Prepare yourself for one of the most spectacular harbour entrances. Bonifacio is an impressive medieval town and the oldest town in Corsica. The ancient citadel of Bonifacio is well worth exploring and so are the lovely town streets with medieval houses precariously teetering on the edge of the imposing limestone cliffs. Nearby is a plethora of beautiful beaches as well as the spectacular mountains a short drive inland.
Still in the Corsican waters, the Lavezzi Islands form a small archipelago of uninhabited granite islands and reefs in the Strait of Bonifacio. The crystal azure waters here offer excellent diving opportunities. (NB: The bay is littered with underwater rocks and you are well advised to navigate very carefully using your nautical charts and the harbour guide.) Small island of Cavallo lies just north of the maritime border between Corsica, and the Costa Smeralda. Technically, Cavallo is French territory, but thousands of years of invaders have left the island an earthy fusion of Tuscany, Naples, Sardinia and the south of France. We suggest having lunch at the island’s Hotel des Pecheurs, where there is also a spa and golf course.
The small island of Caprera is accessed via a bridge from La Maddalena. This Little island has 34km of coastline and is an unspoiled nature reserve, where building is forbidden. The main attraction (certainly for Italians) is Garibaldi’s Casa Bianca, a shrine to the famous Italian independence leader. Due Mari (separated by a narrow causeway) is one of the most beautiful beaches on Caprera, while from Monte Teialone you can get a superb panorama of the whole island.
Another one of many natural wonders of Sardinia is La Tavolara.
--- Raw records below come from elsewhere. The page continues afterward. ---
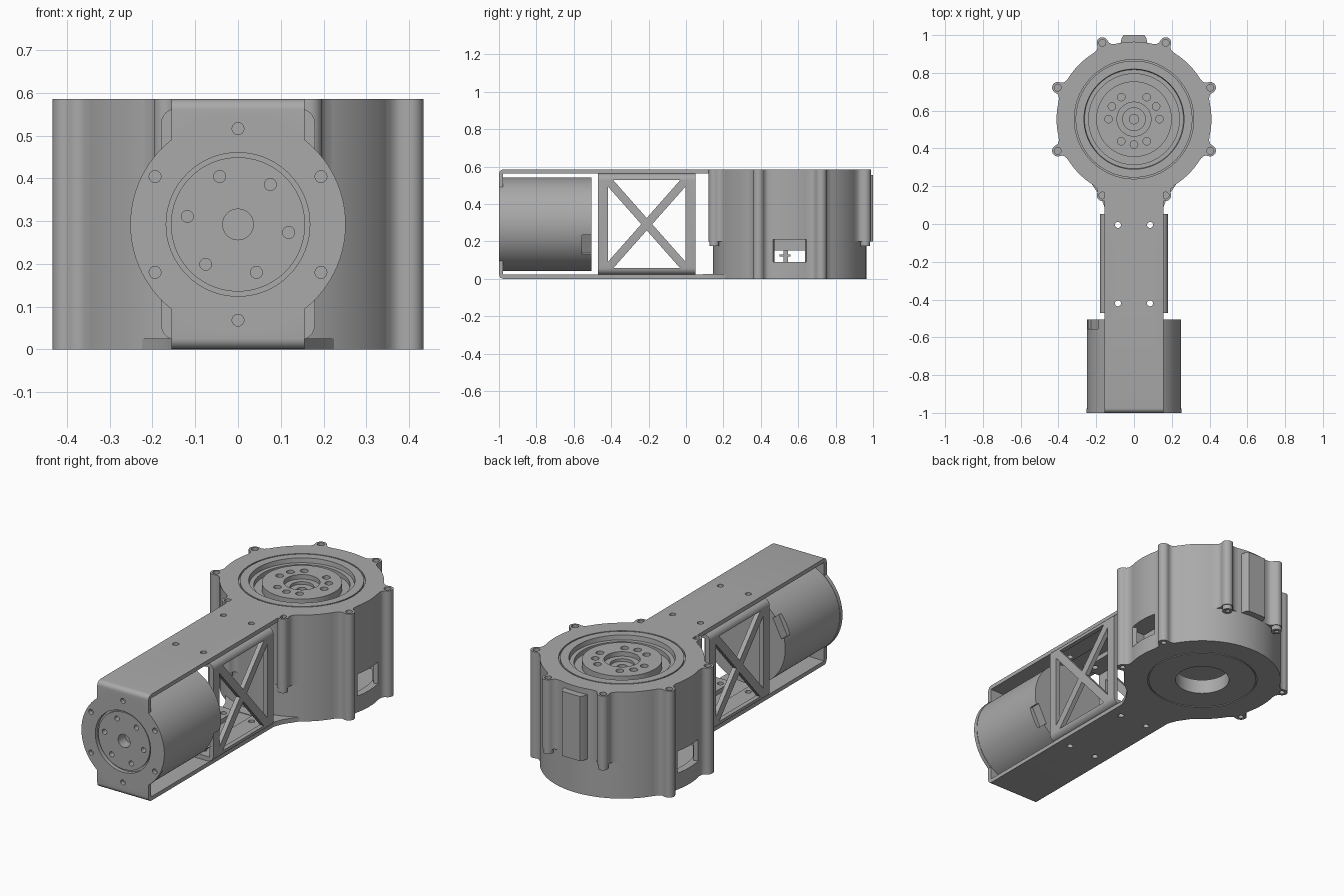
import bpy, bmesh
from math import sin, cos, pi, radians, hypot
from mathutils import Vector

old = bpy.data.objects.get("Cube")
if old:
    bpy.data.objects.remove(old, do_unlink=True)

grey = bpy.data.materials.new("metal grey")
grey.use_nodes = True
grey.diffuse_color = (0.4, 0.4, 0.4, 1)
grey.node_tree.nodes["Principled BSDF"].inputs["Base Color"].default_value = (0.4, 0.4, 0.4, 1)

HUB_Y, MID_Z, TOP = 0.555, 0.292, 0.585
PLATE, ARM_W = 0.022, 0.156
PLACE = {"x": lambda u, v, w: (w, u, v),
         "y": lambda u, v, w: (u, w, v),
         "z": lambda u, v, w: (u, v, w)}


def finish(name, bm):
    bmesh.ops.recalc_face_normals(bm, faces=bm.faces)
    mesh = bpy.data.meshes.new(name)
    bm.to_mesh(mesh)
    bm.free()
    mesh.materials.append(grey)
    ob = bpy.data.objects.new(name, mesh)
    bpy.context.collection.objects.link(ob)
    return ob


def add_prism(bm, pts, a, b, axis):
    """Extrude a flat outline from a to b along an axis."""
    lo = [bm.verts.new(PLACE[axis](u, v, a)) for u, v in pts]
    hi = [bm.verts.new(PLACE[axis](u, v, b)) for u, v in pts]
    bm.faces.new(lo)
    bm.faces.new(hi)
    for i in range(len(pts)):
        j = (i + 1) % len(pts)
        bm.faces.new((lo[i], lo[j], hi[j], hi[i]))


def prisms(name, items):
    bm = bmesh.new()
    for item in items:
        add_prism(bm, *item)
    return finish(name, bm)


def arc(u, v, r, start, end, n):
    return [(u + r * cos(radians(start + (end - start) * i / n)),
             v + r * sin(radians(start + (end - start) * i / n))) for i in range(n + 1)]


def circle(u, v, r, n=24):
    return arc(u, v, r, 0, 360, n)[:-1]


def rect(u0, u1, v0, v1):
    return [(u0, v0), (u1, v0), (u1, v1), (u0, v1)]


def ring(u, v, r, start, count):
    return [(u + r * cos(radians(start) + 2 * pi * i / count),
             v + r * sin(radians(start) + 2 * pi * i / count)) for i in range(count)]


def boolean(ob, items, mode="DIFFERENCE"):
    tool = prisms("cutter", items)
    tool.hide_render = True
    mod = ob.modifiers.new("cut", "BOOLEAN")
    mod.operation, mod.solver, mod.object = mode, "EXACT", tool
    bpy.context.view_layer.objects.active = ob
    bpy.ops.object.modifier_apply(modifier=mod.name)
    bpy.data.objects.remove(tool, do_unlink=True)


# Round housing: lathed shell with stepped top, hollow base and bored floor
profile = [(0, .15), (.37, .15), (.37, .08), (.14, .08), (.14, 0), (.28, 0), (.28, .006),
           (.286, .006), (.286, 0), (.41, 0), (.41, TOP), (.316, TOP), (.316, .573),
           (.309, .573), (.309, TOP), (.265, TOP), (.262, .56), (.24, .56), (.24, .535),
           (.2, .535), (.2, .575), (.09, .575), (.09, .55), (.06, .55), (.06, .535),
           (.025, .535), (.025, .5), (0, .5)]
bm = bmesh.new()
verts = [bm.verts.new((r, HUB_Y, z)) for r, z in profile]
edges = [bm.edges.new(pair) for pair in zip(verts, verts[1:])]
bmesh.ops.spin(bm, geom=verts + edges, cent=(0, HUB_Y, 0), axis=(0, 0, 1),
               angle=2 * pi, steps=96, use_duplicate=False)
bmesh.ops.remove_doubles(bm, verts=bm.verts, dist=1e-4)
housing = finish("round_housing", bm)

# Side windows and bolt circle in the output disc
windows = [(rect(.44, .66, .09, .21), s * .3, s * .6, "x") for s in (-1, 1)]
bolts = ring(0, HUB_Y, .135, 0, 6) + ring(0, HUB_Y, .135, 30, 3)
boolean(housing, windows + [(circle(x, y, .02, 20), .53, .7, "z") for x, y in bolts])

# Small connector seen inside the window
prisms("inner_connector", [(rect(.5, .56, .118, .13), .29, .33, "x"),
                           (rect(.52, .545, .075, .152), .29, .33, "x")])

# Lugs around the housing, those at front and back stop short with a screw tip
outline = [(.38, -.07), (.404, -.07), (.408, -.055), (.414, -.042), (.424, -.033)]
outline += arc(.437, 0, .03, -90, 90, 12) + [(u, -v) for u, v in reversed(outline)]
for k in range(8):
    a = radians(22.5 + 45 * k)
    short = abs(sin(a)) > .8
    pts = [(u * cos(a) - v * sin(a), HUB_Y + u * sin(a) + v * cos(a)) for u, v in outline]
    cx, cy = .437 * cos(a), HUB_Y + .437 * sin(a)
    lug = prisms("housing_lug", [(pts, .2 if short else 0, TOP, "z")])
    holes = [(circle(cx, cy, .018, 16), TOP - .03, .7, "z")]
    if not short:
        holes.append((circle(cx, cy, .014, 16), -.1, .03, "z"))
    boolean(lug, holes)
    if short:
        tip = prisms("screw_tip", [(circle(cx, cy, .026), .175, .21, "z")])
        boolean(tip, [(circle(cx, cy, .013, 6), .1, .19, "z")])

# Raised pad on the back of the housing
prisms("back_pad", [([(-.075, .94), (.075, .94), (.065, .985), (.055, 1), (-.055, 1),
                      (-.065, .985)], .2, .555, "z")])

# Bent sheet arm: two long plates joined by the front plate
R, END = .025, .19
outer = [(END, 0)] + arc(-1 + R, R, R, 270, 180, 6)
inner = [(END, PLATE), (-1 + PLATE, PLATE)]
half = outer + [(u, TOP - v) for u, v in reversed(outer)]
half += [(u, TOP - v) for u, v in inner] + inner[::-1]
arm = prisms("bent_arm", [(half, -ARM_W, ARM_W, "x")])
boolean(arm, [(circle(0, MID_Z, .252, 96), -1, -1 + PLATE, "y")], "UNION")
screws = [(circle(s * .085, y, .016, 16), -.1, .7, "z") for s in (-1, 1) for y in (-.005, -.42)]
face_holes = [(circle(x, z, .014, 16), -1.1, -.9, "y") for x, z in ring(0, MID_Z, .224, 30, 6)]
boolean(arm, screws + face_holes + [(circle(0, MID_Z, .168, 72), -1.1, -.9, "y")])

# Flared foot joining the lower plate to the housing
prisms("arm_foot", [([(-ARM_W, .09), (ARM_W, .09), (.175, .14), (.23, .22), (-.23, .22),
                      (-.175, .14)], 0, .025, "z")])

# Motor can with output face, centre bore, bolt holes and two side notches
motor = prisms("motor_can", [(circle(0, MID_Z, .25, 96), -1 + PLATE, -.505, "y")])
boolean(motor, [(circle(0, MID_Z, .157, 72), -.99, -.95, "y")], "UNION")
cuts = [(circle(x, z, .014, 16), -1.1, -.95, "y") for x, z in ring(0, MID_Z, .12, -9, 6)]
cuts.append((circle(0, MID_Z, .036, 32), -1.1, -.93, "y"))
for a in (radians(-27), radians(153)):
    out, tan = Vector((cos(a), sin(a))), Vector((-sin(a), cos(a)))
    corners = [out * u + tan * v + Vector((0, MID_Z)) for u, v in rect(.225, .3, -.058, .058)]
    cuts.append(([tuple(c) for c in corners], -.555, -.45, "y"))
boolean(motor, cuts)

# Pair of cross-braced side channels
W, Z0, Z1, C = .18, PLATE, TOP - PLATE, .035
section = (arc(W - C, Z0 + C, C, -90, 0, 6) + arc(W - C, Z1 - C, C, 0, 90, 6)
           + arc(C - W, Z1 - C, C, 90, 180, 6) + arc(C - W, Z0 + C, C, 180, 270, 6))
brace = prisms("cross_brace", [(section, -.47, .052, "y")])
boolean(brace, [(rect(.025 - W, W - .025, Z0 + .025, Z1 - .025), -.6, .2, "y")])
boolean(brace, [(rect(-.05, .05, -.1, .7), -.6, .2, "y")])
hw, hh, cy, t = .208, .235, -.21, .022
dy, dz = t * hypot(hw, hh) / hh, t * hypot(hw, hh) / hw
tris = []
for s in (-1, 1):
    side = [(s * dy, 0), (s * hw, hh - dz), (s * hw, dz - hh)]
    cap = [(0, s * dz), (hw - dy, s * hh), (dy - hw, s * hh)]
    tris += [([(cy + u, MID_Z + v) for u, v in tri], -.3, .3, "x") for tri in (side, cap)]
boolean(brace, tris)
boolean(brace, screws)

# Smooth the round surfaces, keep the edges crisp
bpy.ops.object.select_all(action="DESELECT")
for ob in bpy.context.collection.objects:
    if ob.type == "MESH":
        ob.select_set(True)
        bpy.context.view_layer.objects.active = ob
bpy.ops.object.shade_smooth_by_angle(angle=radians(30))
Sailing towards La Tavolara (Table Mountain) offers a stunning view of the beautiful white limestone rising over 500 meters from the sea level. There is a long sandy beach on the south side, with a typical Sardinian restaurant. Tavolara makes for a lovely anchorage.